In a healthy subject a head rotation to the left activates receptors in the left horizontal semicircular canal, so the nerve fibres from the left canal generate nerve impulses which cause both eyes to rotate smoothly so that both eyes exactly compensate, or correct for, the head movement. So both eyes stay looking at the target during the passive unpredictable head movement. But if the person has a loss or deficiency in the left horizontal canal system, then the neural drive to the eyes will not be enough to drive the eyes to correct perfectly for a leftward head movement. So the eyes will move with the head and the result will be that at the end of the head movement the eyes will have been dragged off target and the patient will have to make a corrective saccade to get back onto the target. That is the overt saccade which the clinician sees. Obviously a right side canal deficit will cause a loss for rightward head movements. If just one side is affected and the other side is healthy then the corrective saccade will only occur for head rotations towards the affected side. That patient has a unilateral vestibular loss. This is the most frequent kind of deficit.

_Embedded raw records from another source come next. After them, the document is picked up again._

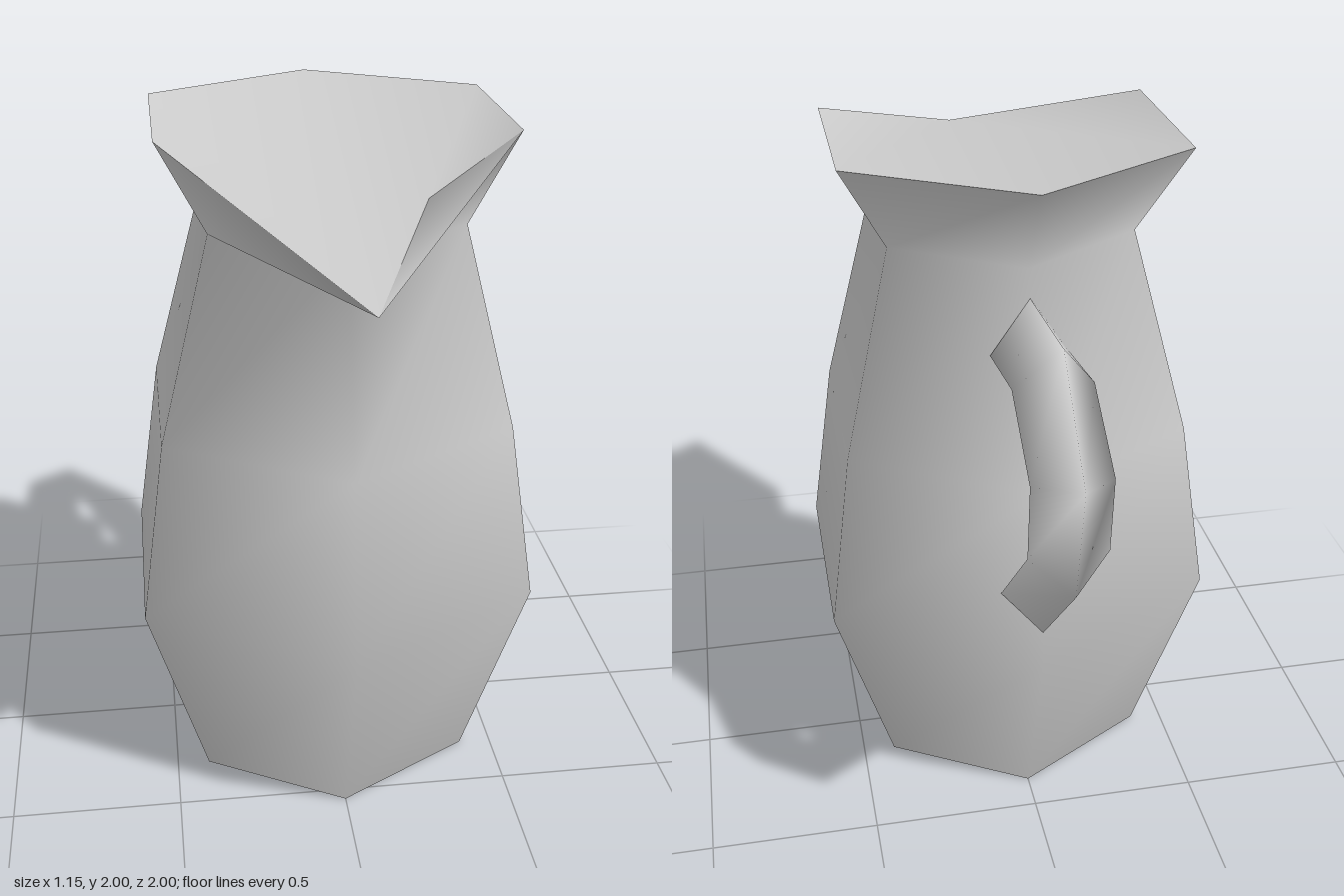
import * as THREE from 'three';

const SIDES = 6;

// Body outlines: height, half width, front z, back z
const RINGS = [
  [0, 0.403, 0.545, -0.385],
  [0.61, 0.575, 0.745, -0.585],
  [1.14, 0.502, 0.66, -0.5],
  [1.74, 0.352, 0.55, -0.325],
  [2, 0.485, 0.64, -0.48],
].map(([y, w, front, back]) => {
  const mid = (front + back) / 2, q = (front - back) / 4;
  return [[0, y, front], [w, y, mid + q], [w, y, mid - q],
    [0, y, back], [-w, y, mid - q], [-w, y, mid + q]];
});
const RIM = RINGS[RINGS.length - 1];
RIM[0] = [0, 1.74, 1]; // spout tip

function smoothGeometry(points, index) {
  const g = new THREE.BufferGeometry();
  g.setAttribute('position', new THREE.Float32BufferAttribute(points.flat(), 3));
  g.setIndex(index);
  g.computeVertexNormals();
  return g;
}

// Skin over a row of closed outlines
function loft(loops) {
  const n = loops[0].length, index = [];
  for (let j = 0; j < loops.length - 1; j++) {
    for (let i = 0; i < n; i++) {
      const a = j * n + i, b = j * n + (i + 1) % n;
      index.push(a, b, b + n, a, b + n, a + n);
    }
  }
  return smoothGeometry(loops.flat(), index);
}

// Top surface, fanned from the spout tip
function topGeometry() {
  const index = [];
  for (let i = 1; i < SIDES - 1; i++) index.push(0, i, i + 1);
  return smoothGeometry(RIM, index);
}

// Bent handle with a triangular section, ridge on the outside
function handleGeometry() {
  const halfWidth = 0.108;
  // outer z, outer y, inner z, inner y
  const sections = [
    [-0.35, 1.665, -0.34, 1.5],
    [-0.745, 1.705, -0.64, 1.55],
    [-1, 1.445, -0.872, 1.4],
    [-0.935, 1.1, -0.85, 1.175],
    [-0.57, 0.72, -0.495, 0.82],
  ];
  return loft(sections.map(([oz, oy, iz, iy]) =>
    [[0, oy, oz], [halfWidth, iy, iz], [-halfWidth, iy, iz]]));
}

export function createModel() {
  const group = new THREE.Group();
  group.name = 'jug';
  // the body is open underneath, so both sides show
  const grey = new THREE.MeshStandardMaterial({ color: 0xcccccc, side: THREE.DoubleSide });
  grey.name = 'light grey';

  const parts = { body: loft(RINGS), top: topGeometry(), handle: handleGeometry() };
  for (const [name, geometry] of Object.entries(parts)) {
    const mesh = new THREE.Mesh(geometry, grey);
    mesh.name = name;
    group.add(mesh);
  }
  return group;
}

When both sides are affected, the patient makes corrective saccades for both directions of head rotation – they have bilateral vestibular loss.